“We started with just the teaching artists who wanted to get back in the classroom, which others had through other organizations,” Anthony says, “Thankfully, we had some programs that worked right away like museum shows, library shows.”
Adds Moss: “Things are opening up now. And we’re seeing more artists as well as participants coming in.”
Like his character, Vincent, children’s singer/songwriter and TAROC member Paul Nunes feels strongly that the emphasis on testing in schools, and focus on math, science and technology is too limited. He believes in a more artistic slant to programs that wind up in front of students.
Nunes writes and performs original music for children ages 2 to 7. His work aims to stimulate creative thought, build a sense of community, and develop fundamental physical skills.
Artists in the program set their own rates. Funds come from school budgets for programming, school fundraisers, parent organizations, and grants. With collaborations, the group works together to find funding, usually through grant writing or business support to cover artist fees. Sometimes Anthony just has to pick up the phone.
“In our first few years, we’ve received grants from Monroe County, as well as private donations to help us get started,” she says. “Rochester Area Community Foundation has been a huge help in identifying grants that are appropriate for us. We don’t have a lot of history yet. Much of it has just been during a pandemic. As a result, we’ve seen a huge variation in our funding sources.”

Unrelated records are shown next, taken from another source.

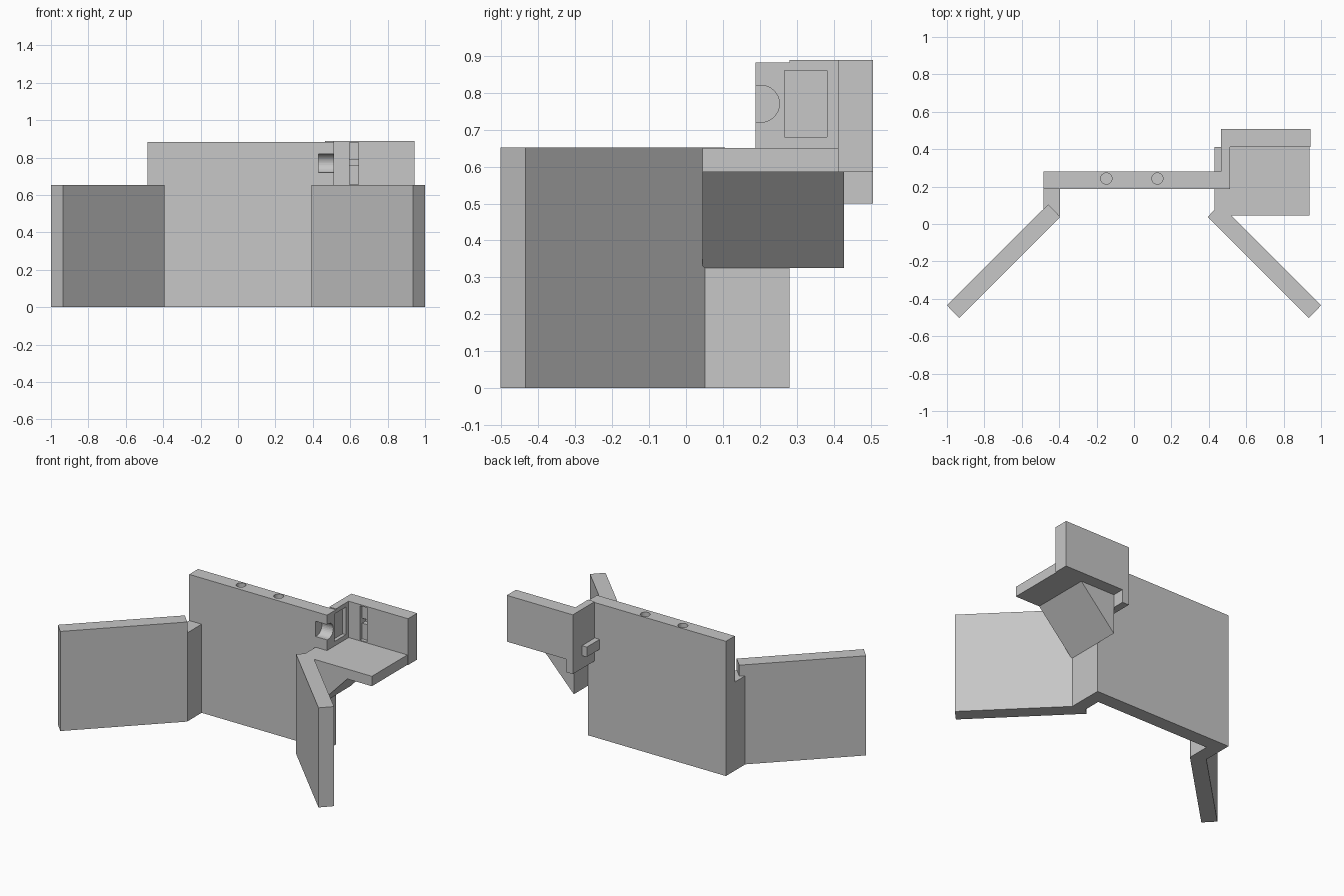
import bpy, bmesh, math
from mathutils import Vector

cube = bpy.data.objects.get("Cube")
if cube:
    bpy.data.objects.remove(cube, do_unlink=True)

grey = bpy.data.materials.new("light grey")
grey.use_nodes = True
grey.diffuse_color = (0.57, 0.57, 0.57, 1)
grey.node_tree.nodes["Principled BSDF"].inputs["Base Color"].default_value = grey.diffuse_color


def prism(name, profile, lo, hi, axis="z"):
    """Extrude a closed 2D profile along one axis."""
    place = {"x": lambda a, b, h: (h, a, b),
             "y": lambda a, b, h: (a, h, b),
             "z": lambda a, b, h: (a, b, h)}[axis]
    bm = bmesh.new()
    face = bm.faces.new([bm.verts.new(place(a, b, lo)) for a, b in profile])
    top = bmesh.ops.extrude_face_region(bm, geom=[face])["geom"]
    moved = [v for v in top if isinstance(v, bmesh.types.BMVert)]
    bmesh.ops.translate(bm, verts=moved, vec=Vector(place(0, 0, hi - lo)))
    bmesh.ops.recalc_face_normals(bm, faces=bm.faces[:])
    mesh = bpy.data.meshes.new(name)
    bm.to_mesh(mesh)
    bm.free()
    mesh.materials.append(grey)
    obj = bpy.data.objects.new(name, mesh)
    bpy.context.collection.objects.link(obj)
    return obj


def box(name, x, y, z):
    return prism(name, [(x[0], y[0]), (x[1], y[0]), (x[1], y[1]), (x[0], y[1])], *z)


def arc(cx, cy, r, start, end, steps):
    return [(cx + r * math.cos(math.radians(start + (end - start) * i / steps)),
             cy + r * math.sin(math.radians(start + (end - start) * i / steps)))
            for i in range(steps + 1)]


def cut(cutter, *targets):
    cutter.hide_render = True
    for target in targets:
        mod = target.modifiers.new("cut", "BOOLEAN")
        mod.operation = "DIFFERENCE"
        mod.solver = "EXACT"
        mod.object = cutter
        bpy.context.view_layer.objects.active = target
        bpy.ops.object.modifier_apply(modifier=mod.name)
    bpy.data.objects.remove(cutter, do_unlink=True)


# Main wall, side return and striker block
panel = box("back_panel", (-0.485, 0.513), (0.188, 0.28), (0, 0.882))
side = box("side_return", (0.465, 0.513), (0.28, 0.507), (0.5, 0.888))
striker = box("striker_block", (0.513, 0.943), (0.412, 0.507), (0.585, 0.888))

# Shelf and the wedge brace beneath it
box("shelf", (0.43, 0.938), (0.045, 0.412), (0.585, 0.65))
prism("shelf_brace", [(0.513, 0.325), (0.76, 0.585), (0.513, 0.585)], 0.045, 0.428, "y")

# Angled wings and the short posts joining them to the wall
for label, s in (("right", -1), ("left", 1)):
    wing = [(1.0, -0.435), (0.935, -0.503), (0.394, 0.038), (0.459, 0.105)]
    prism(label + "_wing", [(s * x, y) for x, y in wing], 0, 0.652)
prism("right_post", [(-0.485, 0.19), (-0.485, 0.08), (-0.42, 0.06),
                     (-0.395, 0.04), (-0.395, 0.19)], 0, 0.58)
prism("left_post", [(0.43, 0.19), (0.43, 0.07), (0.513, 0.045), (0.513, 0.19)], 0, 0.585)

# Round sockets in the top of the wall
for x in (-0.148, 0.125):
    cut(prism("socket_cutter", arc(x, 0.243, 0.03, 0, 345, 23), 0.8, 0.95), panel)

# Rounded latch notch at the open end of the wall
notch = [(0.15, 0.72)] + arc(0.203, 0.77, 0.05, -90, 90, 16) + [(0.15, 0.82)]
cut(prism("notch_cutter", notch, 0.43, 0.6, "x"), panel)

# Rectangular pocket across the wall end and the side return
cut(box("pocket_cutter", (0.49, 0.6), (0.267, 0.382), (0.68, 0.86)), panel, side)

# Striker slot with a small latch hole
cut(box("slot_cutter", (0.595, 0.645), (0.3, 0.435), (0.655, 0.88)), striker)
cut(box("latch_cutter", (0.595, 0.645), (0.3, 0.47), (0.757, 0.79)), striker)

As TAROC builds its foundation, it is being creative in finding dollars. The organization is looking forward to a time when funding sources are more consistent and predictable, Anthony says. TAROC, like other nonprofits, is currently busy with its annual appeal.
For artists, TAROC is a powerful motivator that has kept them afloat as they keep audiences afloat. It begins with an individual’s story to hook the community with a curriculum. According to Moss, artists can help rebuild and heal communities.
“It’s the desire to weave a story,” he says. “It’s a part of human nature. I’d like to see our roster of artists double and triple in size, putting artists in classrooms every day—maybe not every day at this point, but in the next three years. I think it’s all a form of storytelling used to build the community up, fiscally and artistically.”
Anthony poses the question: “How many teachers or people do you know who are good at everything?”
Frank De Blase is Rochester Beacon music writer.